(Document images with source code)

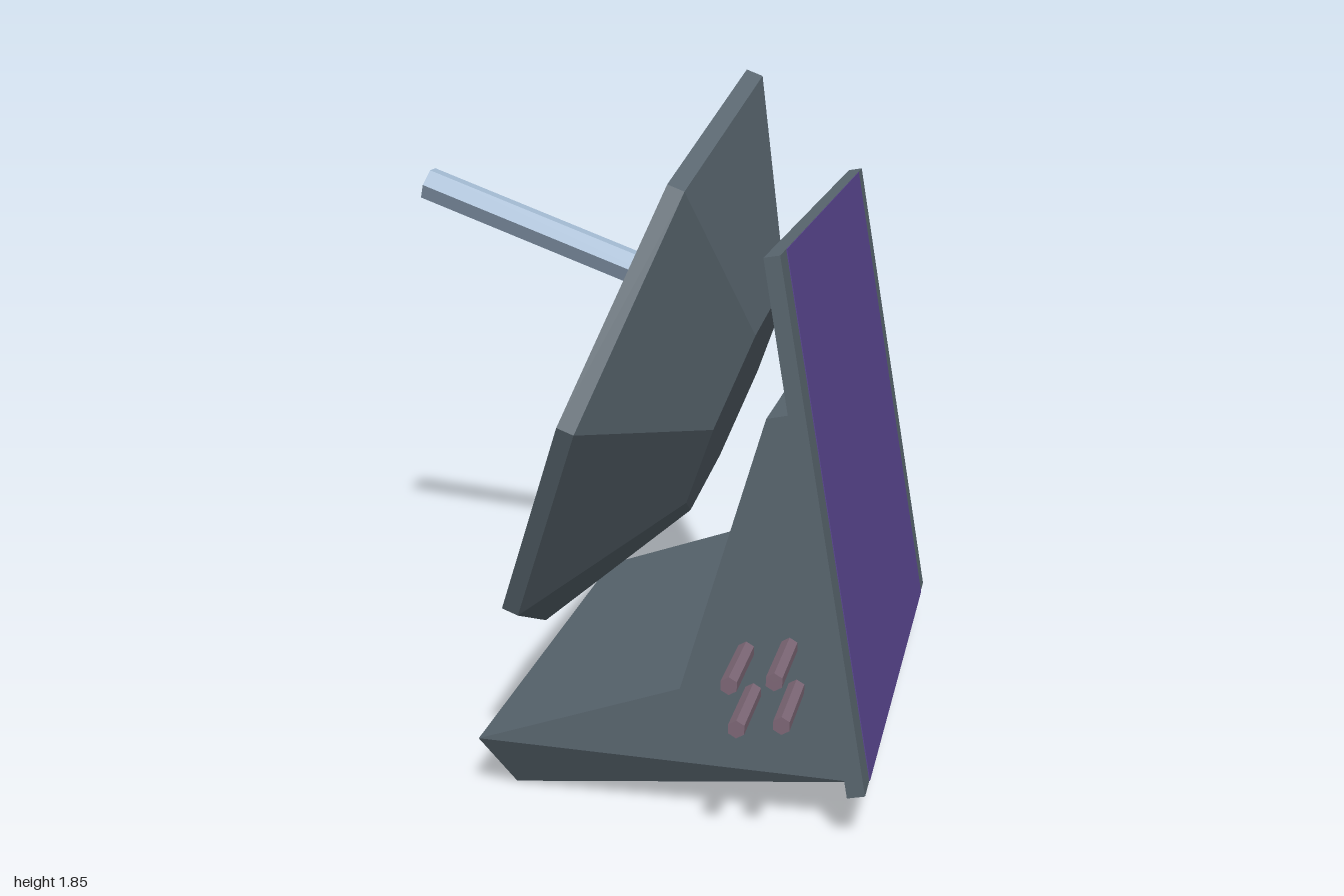
import * as THREE from 'three';

const mat = (color) => new THREE.MeshStandardMaterial({ color, flatShading: true });

// Prism from an x-y outline, spanning z = -half .. half
function prism(outline, half) {
  const shape = new THREE.Shape(outline.map(([x, y]) => new THREE.Vector2(x, y)));
  const geo = new THREE.ExtrudeGeometry(shape, { depth: half * 2, bevelEnabled: false });
  return geo.translate(0, 0, -half);
}

export function createModel() {
  const group = new THREE.Group();
  const slate = mat(0x59666f);
  const purple = mat(0x5c4894);
  const steel = mat(0xa3bad2);
  const mauve = mat(0x7d6776);

  const add = (name, geo, material, parent = group) => {
    const mesh = new THREE.Mesh(geo, material);
    mesh.name = name;
    parent.add(mesh);
    return mesh;
  };

  // Bracket body with a wedge foot that narrows towards its lower edge
  add('bracket', prism([[-0.17, 0.15], [0.82, 0.13], [0.65, 1.08], [0.58, 1.065], [0.37, 0.34]], 0.75), slate);
  const foot = prism([[-0.17, 0.15], [-0.09, 0], [0.82, 0.13]], 0.75);
  const pos = foot.attributes.position;
  for (let i = 0; i < pos.count; i++) {
    if (pos.getY(i) < 0.05) pos.setZ(i, pos.getZ(i) * 0.665 / 0.75);
  }
  foot.computeVertexNormals();
  add('foot', foot, slate);

  // Tilted panel with a coloured face
  add('panel', prism([[0.58, 1.48], [0.815, 0.125], [0.86, 0.135], [0.62, 1.487]], 0.84), slate);
  add('panelFace', prism([[0.618, 1.486], [0.858, 0.135], [0.862, 0.136], [0.622, 1.487]], 0.745), purple);

  // Eight-sided dish: hollow cone in front, thin rim, blunt cone behind
  const profile = [[0, 0.273], [0.87, 0], [0.87, 0.047], [0.364, 0.32], [0, 0.32]]
    .map(([r, h]) => new THREE.Vector2(r, h));
  const dish = add('dish', new THREE.LatheGeometry(profile, 8), slate);
  dish.position.set(0.079, 1.042, 0);
  dish.rotation.z = Math.atan2(-0.933, -0.359);

  // Six-sided arm beside the dish
  const start = new THREE.Vector3(-0.848, 1.382, -0.943);
  const end = new THREE.Vector3(0.183, 1.006, -0.943);
  const arm = add('arm', new THREE.CylinderGeometry(0.057, 0.057, start.distanceTo(end), 6), steel);
  arm.position.copy(start).add(end).multiplyScalar(0.5);
  arm.quaternion.setFromUnitVectors(new THREE.Vector3(0, 1, 0), end.clone().sub(start).normalize());

  // Four pins on the bracket's side
  const pins = new THREE.Group();
  pins.name = 'pins';
  group.add(pins);
  for (const [x, y] of [[0.54, 0.46], [0.65, 0.48], [0.56, 0.35], [0.67, 0.37]]) {
    const pin = add('pin', new THREE.CylinderGeometry(0.023, 0.023, 0.3, 6).rotateX(Math.PI / 2), mauve, pins);
    pin.position.set(x, y, 0.85);
  }
  return group;
}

=== WHAT IS REQUIRED ===
Repeat only what runs from the first line of the records above to the line with "const end = new", both included, word for word, minus the pictures.

=== SOLUTION TO THIS EXERCISE ===
import * as THREE from 'three';

const mat = (color) => new THREE.MeshStandardMaterial({ color, flatShading: true });

// Prism from an x-y outline, spanning z = -half .. half
function prism(outline, half) {
  const shape = new THREE.Shape(outline.map(([x, y]) => new THREE.Vector2(x, y)));
  const geo = new THREE.ExtrudeGeometry(shape, { depth: half * 2, bevelEnabled: false });
  return geo.translate(0, 0, -half);
}

export function createModel() {
  const group = new THREE.Group();
  const slate = mat(0x59666f);
  const purple = mat(0x5c4894);
  const steel = mat(0xa3bad2);
  const mauve = mat(0x7d6776);

  const add = (name, geo, material, parent = group) => {
    const mesh = new THREE.Mesh(geo, material);
    mesh.name = name;
    parent.add(mesh);
    return mesh;
  };

  // Bracket body with a wedge foot that narrows towards its lower edge
  add('bracket', prism([[-0.17, 0.15], [0.82, 0.13], [0.65, 1.08], [0.58, 1.065], [0.37, 0.34]], 0.75), slate);
  const foot = prism([[-0.17, 0.15], [-0.09, 0], [0.82, 0.13]], 0.75);
  const pos = foot.attributes.position;
  for (let i = 0; i < pos.count; i++) {
    if (pos.getY(i) < 0.05) pos.setZ(i, pos.getZ(i) * 0.665 / 0.75);
  }
  foot.computeVertexNormals();
  add('foot', foot, slate);

  // Tilted panel with a coloured face
  add('panel', prism([[0.58, 1.48], [0.815, 0.125], [0.86, 0.135], [0.62, 1.487]], 0.84), slate);
  add('panelFace', prism([[0.618, 1.486], [0.858, 0.135], [0.862, 0.136], [0.622, 1.487]], 0.745), purple);

  // Eight-sided dish: hollow cone in front, thin rim, blunt cone behind
  const profile = [[0, 0.273], [0.87, 0], [0.87, 0.047], [0.364, 0.32], [0, 0.32]]
    .map(([r, h]) => new THREE.Vector2(r, h));
  const dish = add('dish', new THREE.LatheGeometry(profile, 8), slate);
  dish.position.set(0.079, 1.042, 0);
  dish.rotation.z = Math.atan2(-0.933, -0.359);

  // Six-sided arm beside the dish
  const start = new THREE.Vector3(-0.848, 1.382, -0.943);
  const end = new THREE.Vector3(0.183, 1.006, -0.943);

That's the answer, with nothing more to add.